The petroleum ministry has told India’s largest oil and gas producer ONGC to sell stake in producing oil fields such as to Ratna R-Series to private firms, get foreign partners in KG basin gas fields, monetise existing infrastructure and hive off drilling and other services into a separate firm to raise production.
Amar Nath, additional secretary (exploration) in the ministry of petroleum and natural gas, on April 1 wrote to Oil and Natural Gas Corporation (ONGC) chairman and managing director Subhash Kumar giving a seven-point action plan — ‘ONGC Way Forward’ — that would help the firm raise oil and gas production by a third by 2023-24.
The action plan calls on ONGC to consider the sale of stake in maturing fields such as Panna-Mukta and Ratna and R-Series in western offshore and onshore fields such as Gandhar in Gujarat to private firms while divesting/privatising “non-performing” marginal fields.
It wanted ONGC to bring in global players in gas-rich block KG-DWN-98/2 where output is slated to rise sharply by next year, and in the Ashokenagar block in Bengal, which was recently started production.
The Deendayal block in KG basin, which the firm had bought from the Gujarat government-run firm GSPC a couple of years back, has also been identified for the purpose.

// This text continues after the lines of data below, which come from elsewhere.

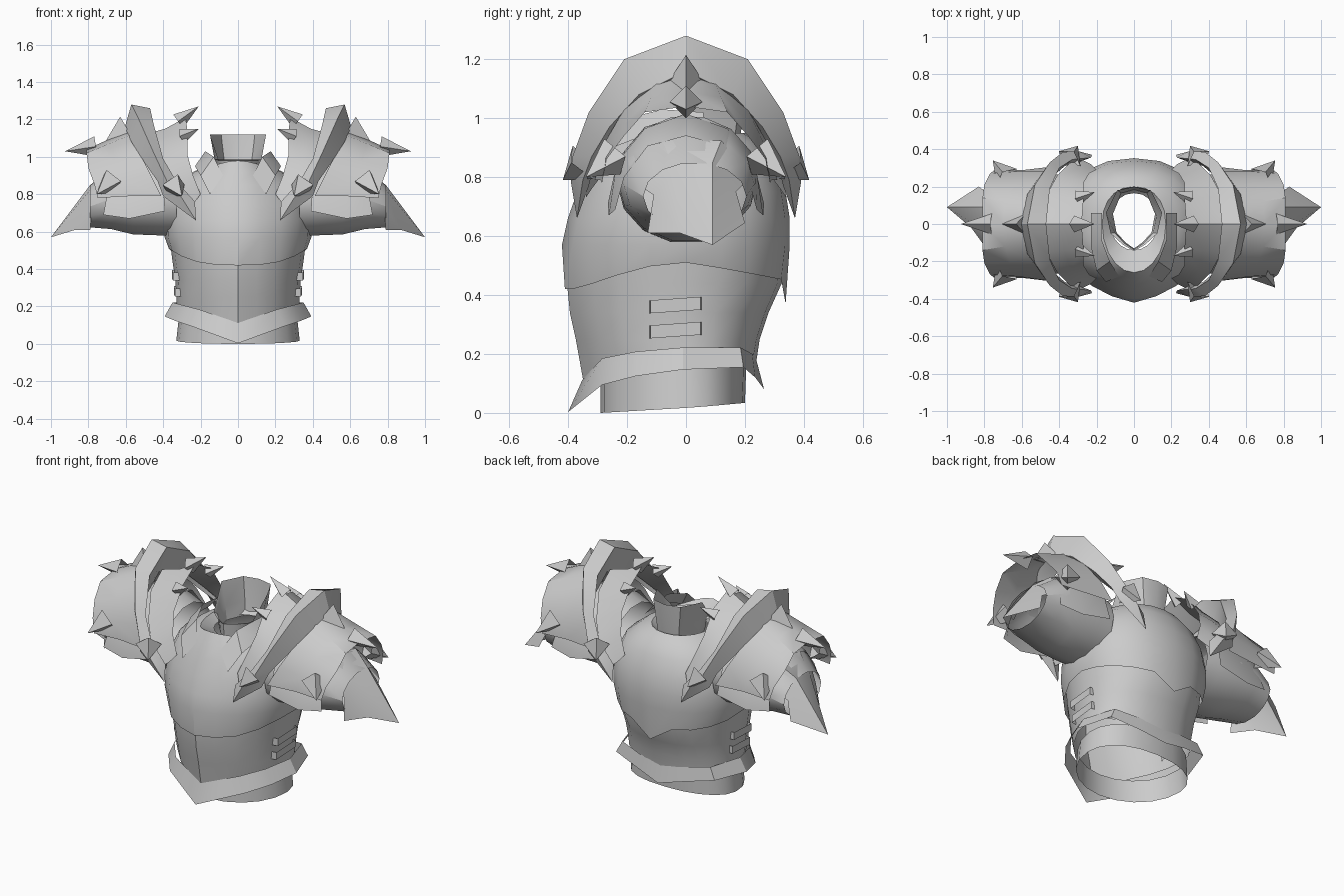
import bpy, bmesh
from math import sin, cos, pi
from mathutils import Vector

steel = bpy.data.materials.new("grey_steel")
steel.diffuse_color = (0.6, 0.6, 0.6, 1)


def make(name, rows, closed=False, mirror=False, angle=32):
    """Skin consecutive rows of points into one part."""
    bm = bmesh.new()
    grid = [[bm.verts.new(p) for p in r] for r in rows]
    n = len(rows[0])
    for a, b in zip(grid, grid[1:]):
        for i in range(n if closed else n - 1):
            j = (i + 1) % n
            bm.faces.new((a[i], a[j], b[j], b[i]))
    bmesh.ops.remove_doubles(bm, verts=bm.verts, dist=0.0005)
    bmesh.ops.recalc_face_normals(bm, faces=bm.faces)
    me = bpy.data.meshes.new(name)
    bm.to_mesh(me)
    bm.free()
    me.materials.append(steel)
    ob = bpy.data.objects.new(name, me)
    bpy.context.collection.objects.link(ob)
    bpy.ops.object.select_all(action='DESELECT')
    ob.select_set(True)
    bpy.context.view_layer.objects.active = ob
    bpy.ops.object.shade_smooth_by_angle(angle=angle * pi / 180)
    if mirror:
        ob.modifiers.new("other_side", 'MIRROR')
    return ob


def ring(hx, yf, yb, zfun, n=20, keel=0.0, front=1.0):
    """Body section: half width, front y, back y and a height rule."""
    pts = []
    for i in range(n):
        a = 2 * pi * i / n
        c, s = cos(a), sin(a)
        e = 0.9 if s > 0 else front
        x = hx * (abs(c) ** e) * (1 if c > 0 else -1)
        y = (yb if s > 0 else yf) * abs(s) ** e
        if abs(c) < 0.01 and s < 0:
            y -= keel
        pts.append((x, y, zfun(c, s)))
    return pts


def loop(half):
    """Close a half outline, front to back, across x = 0."""
    return half + [(-x, y, z) for x, y, z in reversed(half[1:-1])]


def both(half):
    """Mirror (y, x, z) stations across y = 0 into a full arch."""
    return [(x, -y, z) for y, x, z in reversed(half[1:])] + [(x, y, z) for y, x, z in half]


def spike(name, base, tip, r, up=(0, 0, 1)):
    base, tip = Vector(base), Vector(tip)
    d = (tip - base).normalized()
    u = d.cross(Vector(up)).normalized()
    v = d.cross(u)
    square = [base + u * r, base + v * r, base - u * r, base - v * r]
    make(name, [square, [tip] * 4], closed=True, mirror=True, angle=20)


# Skirt below the belt
make("skirt", [
    ring(.33, -.29, .20, lambda c, s: .017 + .017 * s),
    ring(.315, -.29, .205, lambda c, s: .15 + .02 * s)], closed=True)

# Flared pointed belt
make("belt", [
    loop([(0, -.40, .003), (.25, -.285, .095), (.34, -.17, .125), (.392, -.01, .147),
          (.325, .195, .155), (.16, .235, .12), (0, .265, .08)]),
    loop([(0, -.352, .112), (.21, -.285, .185), (.30, -.17, .208), (.35, -.01, .222),
          (.29, .185, .222), (.15, .225, .20), (0, .24, .175)])], closed=True)

# Abdomen with front keel; the lowest ring follows the belt
make("abdomen", [
    ring(.33, -.335, .235, lambda c, s: .20 - (1 - abs(c)) * (.10 if s < 0 else .05), keel=.012, front=1.05)]
    + [ring(hx, yf, yb, lambda c, s, z=z: z, keel=.014, front=1.03) for z, hx, yf, yb in [
        (.25, .33, -.36, .25), (.34, .335, -.38, .28), (.44, .35, -.39, .325), (.56, .365, -.395, .335)]],
    closed=True)


# Breastplate: scalloped lower edge, raised front point, neck opening
def hem(c, s):
    if s < -0.1:
        return .42 + .09 * abs(c) ** 3
    return .51 - .06 * s - (.08 if s > .99 else 0)


make("breastplate", [
    ring(.37, -.395, .338, hem, keel=.016),
    ring(.392, -.405, .352, lambda c, s: .57, keel=.016),
    ring(.395, -.385, .352, lambda c, s: .66, keel=.016),
    ring(.38, -.355, .338, lambda c, s: .75, keel=.014),
    ring(.33, -.315, .30, lambda c, s: .85, keel=.012),
    ring(.24, -.285, .25, lambda c, s: .92, keel=.01),
    ring(.17, -.26, .20, lambda c, s: .95 + .03 * max(0, -s) ** 4),
    ring(.125, -.14, .165, lambda c, s: .91)], closed=True)

# High back collar, low at the throat
collar = [(0, .2), (.09, .18), (.15, .06), (.125, -.05), (.06, -.11), (0, -.145)]
collar += [(-x, y) for x, y in reversed(collar[1:-1])]
make("collar", [
    [(x * .75, y * .9, .90) for x, y in collar],
    [(x * .82, y * .95, .98) for x, y in collar],
    [(x, y, 1.12 if y > .05 else .985) for x, y in collar]], closed=True)

# Overlapping throat plates on either side of the neck
make("throat_plate", [
    [(.08, -.28, .90), (.13, -.20, 1.00), (.175, -.08, 1.03), (.17, .06, 1.02)],
    [(.15, -.31, .80), (.20, -.25, .90), (.23, -.12, .95), (.23, .06, .95)]], mirror=True)

# Side clasps
for z in (.275, .36):
    x = .33 + (z - .285) * .12
    make("side_clasp", [
        [(x - .03, -.125, z + dz), (x + .008, -.12, z + dz), (x + .014, .05, z + dz + .012), (x - .03, .055, z + dz + .012)]
        for dz in (-.022, .022)], closed=True, mirror=True)

# Arm sleeve running out from the shoulder
sleeve = [(.33, 0, .225, .765, .19), (.42, 0, .235, .785, .21), (.56, .005, .238, .795, .215),
          (.68, .01, .222, .775, .165), (.79, .03, .175, .735, .115)]
make("sleeve", [[(x, yc + ry * cos(k * pi / 7), zc + rz * sin(k * pi / 7)) for k in range(14)]
                for x, yc, ry, zc, rz in sleeve], closed=True, mirror=True)

# Lower shoulder plate lying over the sleeve
make("lower_shoulder_plate", [
    both([(0, .40, 1.005), (.14, .40, .97), (.225, .40, .87), (.265, .39, .71)]),
    both([(0, .58, 1.015), (.14, .58, .965), (.235, .58, .85), (.262, .58, .67)]),
    both([(0, .70, .94), (.13, .70, .905), (.21, .70, .80), (.24, .72, .69)])], mirror=True)

# Long pointed plate at the end of the sleeve
make("sleeve_point", [
    [(.68, -.20, .80), (.69, -.08, .925), (.69, .12, .925), (.68, .22, .80)],
    [(.78, -.11, .74), (.79, -.04, .825), (.79, .09, .85), (.79, .17, .75)],
    [(.79, -.13, .61), (.87, -.02, .61), (1.0, .09, .57), (.83, .20, .645)]], mirror=True)

# Outer shoulder shell, (y, x, z) stations
make("shoulder_shell", [
    both([(0, .58, 1.15), (.10, .57, 1.12), (.21, .53, 1.03), (.28, .47, .91), (.31, .41, .79)]),
    both([(0, .70, 1.09), (.12, .69, 1.07), (.21, .66, .98), (.28, .62, .88), (.29, .58, .79)]),
    both([(0, .81, 1.04), (.14, .81, 1.02), (.21, .80, .94), (.27, .77, .86), (.285, .75, .78)])],
    mirror=True)

# Inner shoulder shell facing the neck
make("inner_shell", [
    both([(0, .50, 1.12), (.15, .47, 1.06), (.26, .41, .94), (.33, .34, .84), (.34, .27, .73)]),
    both([(0, .39, 1.15), (.14, .37, 1.09), (.245, .34, .98), (.30, .28, .85), (.32, .23, .76)]),
    both([(0, .28, 1.21), (.13, .27, 1.14), (.22, .27, 1.01), (.27, .24, .90), (.29, .20, .80)])],
    mirror=True)

# Raised crest arch: inner edge, ridge, outer edge, underside
crest = [
    both([(0, .47, 1.26), (.19, .45, 1.17), (.30, .40, .99), (.345, .33, .87), (.355, .23, .76), (.37, .225, .66)]),
    both([(0, .57, 1.28), (.21, .53, 1.20), (.33, .45, 1.02), (.385, .38, .87), (.39, .30, .78), (.37, .225, .66)]),
    both([(0, .605, 1.16), (.16, .57, 1.08), (.26, .50, .97), (.32, .43, .87), (.35, .40, .79), (.37, .225, .66)]),
    both([(0, .52, 1.10), (.15, .49, 1.04), (.25, .44, .93), (.31, .37, .85), (.33, .30, .77), (.37, .225, .66)])]
make("crest_arch", crest + [crest[0]], mirror=True)

# Fin behind the crest
make("shell_fin", [
    [(.58, -.055, 1.13), (.71, 0, 1.08), (.58, .055, 1.13)],
    [(.63, 0, 1.215)] * 3], closed=True, mirror=True, angle=20)

# Spikes
spike("top_spike", (.76, 0, 1.055), (.925, 0, 1.03), .055)
spike("neck_spike", (.32, 0, 1.19), (.21, 0, 1.27), .045)
for s in (1, -1):
    spike("shell_spike", (.68, s * .25, .87), (.755, s * .34, .80), .07)
    spike("crest_spike", (.345, s * .35, .85), (.30, s * .418, .79), .07)
    spike("inner_spike", (.30, s * .14, 1.11), (.21, s * .17, 1.15), .04)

The ministry also wants the company to explore creating separate entities for drilling, well services, logging, workover services and data processing entities.
This is the third attempt by the oil ministry to get ONGC to privatise its oil and gas fields under the Modi government.
In October 2017, the directorate general of hydrocarbons, the ministry’s technical arm, had identified 15 producing fields with a collective reserve of 791.2 million tonnes of crude oil and 333.46 billion cubic metres of gas, for handing over to private firms in the hope that they would improve upon the baseline estimate and its extraction.
A year later, as many as 149 small and marginal fields of ONGC were identified for private and foreign companies on the grounds that the state-owned firm should focus only on big ones.
The first plan couldn’t go through because of strong opposition from ONGC, sources aware of the matter said.
The second plan went up to the Cabinet, which on February 19, 2019, decided to bid out 64 marginal fields of ONGC. However, that tender got a tepid response.